UEFA Champions League winner Rafael Benitez and former Barcelona star Paulinho have arrived back in China after being locked out by the coronavirus, but now face 14 days' quarantine and an indefinite wait for the season to begin.
About a third of the foreign players and coaches in the Chinese Super League have been unable to come back since late March after the country barred entry to most foreigners.
Dalian Pro coach Benitez and Paulinho, Guangzhou Evergrande's Brazilian international midfielder, were two of the highest profile figures stranded abroad.
However, former Real Madrid and Liverpool manager Benitez, 60, wrote on the Twitter-like Weibo late on Monday that he was "back in China" via Stockholm, Sweden.
The 31-year-old Paulinho, a central figure in Evergrande's CSL title triumph last season, was pictured landing in China early on Tuesday wearing a face mask.
Under China's strict rules to stop the spread of coronavirus — which emerged in the country at the end of last year — all returnees must quarantine for 14 days.
A number of foreign players, including Paulinho's teammate Anderson Talisca and former West Ham United striker Marko Arnautovic — now with Shanghai SIPG — are yet to return.
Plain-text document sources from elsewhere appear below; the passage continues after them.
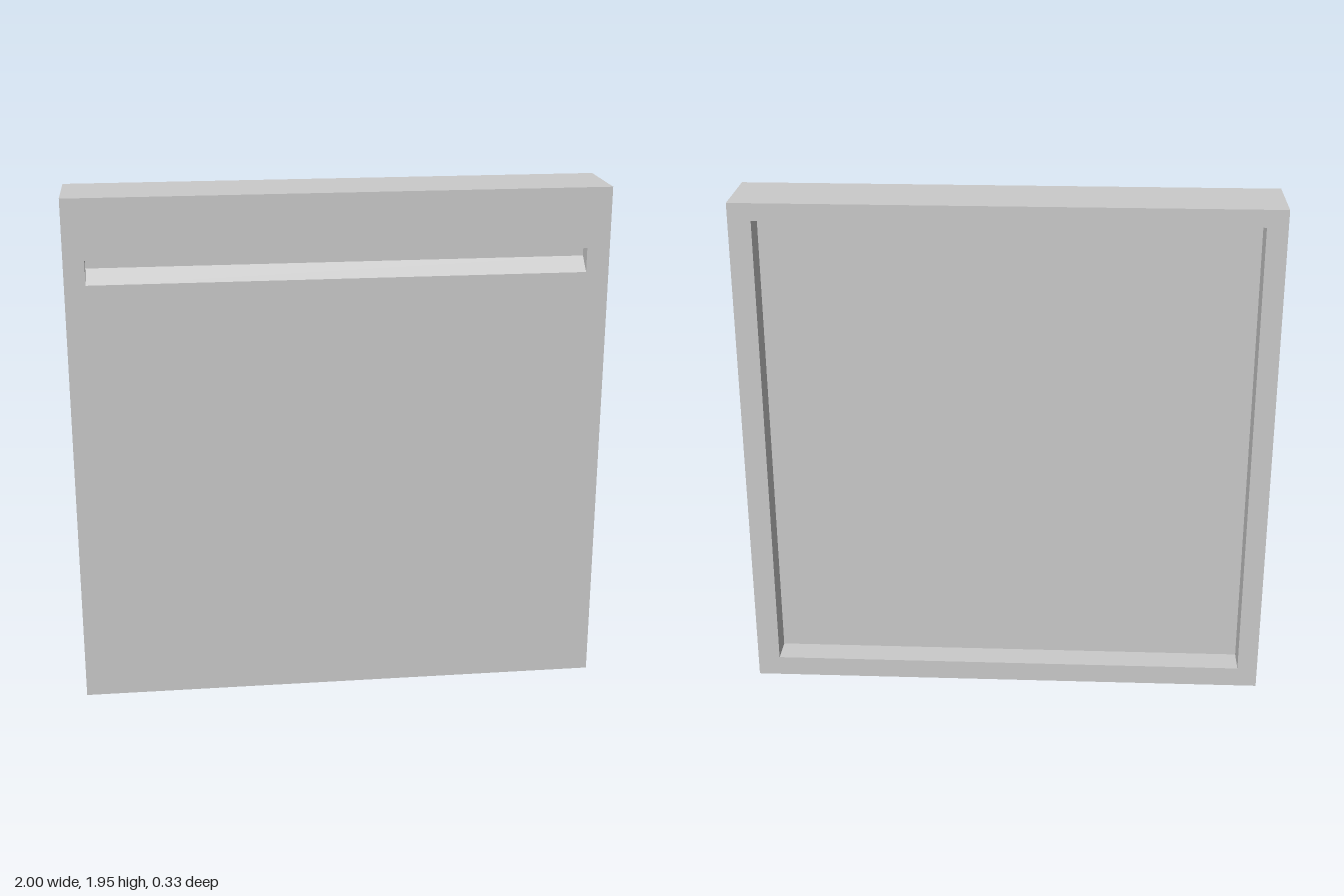
import * as THREE from 'three';

// four corners of an upright rectangle, counter-clockwise seen from the front
const rect = (x0, x1, y0, y1, z) =>
  [[x0, y0, z], [x1, y0, z], [x1, y1, z], [x0, y1, z]];

const quad = (a, b, c, d) => [a, b, c, a, c, d].flat();

// joins successive rectangles, ordered from the back of the panel to the front
function bridge(...loops) {
  const out = [];
  for (let k = 0; k + 1 < loops.length; k++) {
    for (let i = 0; i < 4; i++) {
      const j = (i + 1) % 4;
      out.push(...quad(loops[k][i], loops[k][j], loops[k + 1][j], loops[k + 1][i]));
    }
  }
  return out;
}

function makeMesh(name, positions) {
  const geometry = new THREE.BufferGeometry();
  geometry.setAttribute('position', new THREE.Float32BufferAttribute(positions, 3));
  geometry.computeVertexNormals();
  const mesh = new THREE.Mesh(geometry,
    new THREE.MeshStandardMaterial({ color: 0xcccccc, flatShading: true }));
  mesh.name = name;
  return mesh;
}

export function createModel() {
  const W = 0.9967, H = 1.95, D = 0.145; // half width, height, half depth
  const x0 = -0.92, x1 = 0.912;          // shared ends of recess and groove

  const recessFloor = rect(x0, x1, 0.078, 1.885, -D + 0.107);
  const recessRim = rect(x0, x1, 0.078, 1.885, -D);
  const outerBack = rect(-W, W, 0, H, -D);
  const outerFront = rect(-W, W, 0, H, D);
  const grooveRim = rect(x0, x1, 1.635, 1.725, D);
  const grooveInner = rect(x0, x1, 1.685, 1.725, D - 0.055);

  const panel = new THREE.Group();
  panel.name = 'drawerFront';
  panel.add(
    // back frame, outer sides and front face
    makeMesh('panelBody', bridge(recessRim, outerBack, outerFront, grooveRim)),
    // hollow in the back
    makeMesh('backRecess', [...bridge(recessFloor, recessRim),
      ...quad(...[...recessFloor].reverse())]),
    // finger pull with a sloping lower face
    makeMesh('gripGroove', [...bridge(grooveRim, grooveInner), ...quad(...grooveInner)])
  );
  // the panel stands slightly turned
  panel.rotation.y = -0.0226;

  const model = new THREE.Group();
  model.name = 'model';
  model.add(panel);
  return model;
}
The CSL was scheduled to begin on February 22 but was postponed in January because of the health alert.
The Chinese Football Association had been looking at late June or early July as a new start time, but the earliest possible date now looks to be mid-July.
However, the Guangzhou Daily on Tuesday said that CFA plans to rescue the season by basing the 16 teams in two groups, in Guangzhou in the south and Shanghai in the east, have been rejected by the government's top sports authority.
"In desperation" the CFA is now looking at Dalian in the northeast and Suzhou, near Shanghai, the newspaper reported.
China is now battling a fresh coronavirus outbreak in the capital Beijing, having seen the number of reported deaths and infections decline markedly in recent weeks.
Meanwhile, the Tibet Autonomous Region's first and only professional football team has become the latest in a string of Chinese clubs to fold, following a row over hosting matches in one of the highest cities in the world.
Lhasa Chengtou played only two games in the Tibetan capital Lhasa — which sits at an oxygen-sucking altitude of 3,650 meters — and on both occasions the referee had to suspend play every 15 minutes to let the players breathe bottled oxygen, Xinhua news agency reported.
Lhasa Chengtou finished last season 26th of 32 teams in China's third division and had been playing its home matches thousands of kilometers away.
"As a window to show Tibetan football to the world, we've been coordinating to host games in Tibet, but in vain," the club said in a statement on Weibo to its 2,500 followers, announcing its closure.
The team has been training and hosting matches in other parts of China and was desperate to get back to Tibet, but the CFA reportedly would not sanction games at high altitude over concerns for player safety.
Last week, Lhasa Chengtou said it was letting all its coaches, players and staff go.
Since the club was established, the team played only five matches in Tibet and instead staged games last year in Deyang, southwestern Sichuan Province, more than 2,400km from Lhasa, the Global Times said.
Lhasa Chengtou, which was only formed in 2017, is the 17th club to depart Chinese professional football this year, Global Times reported.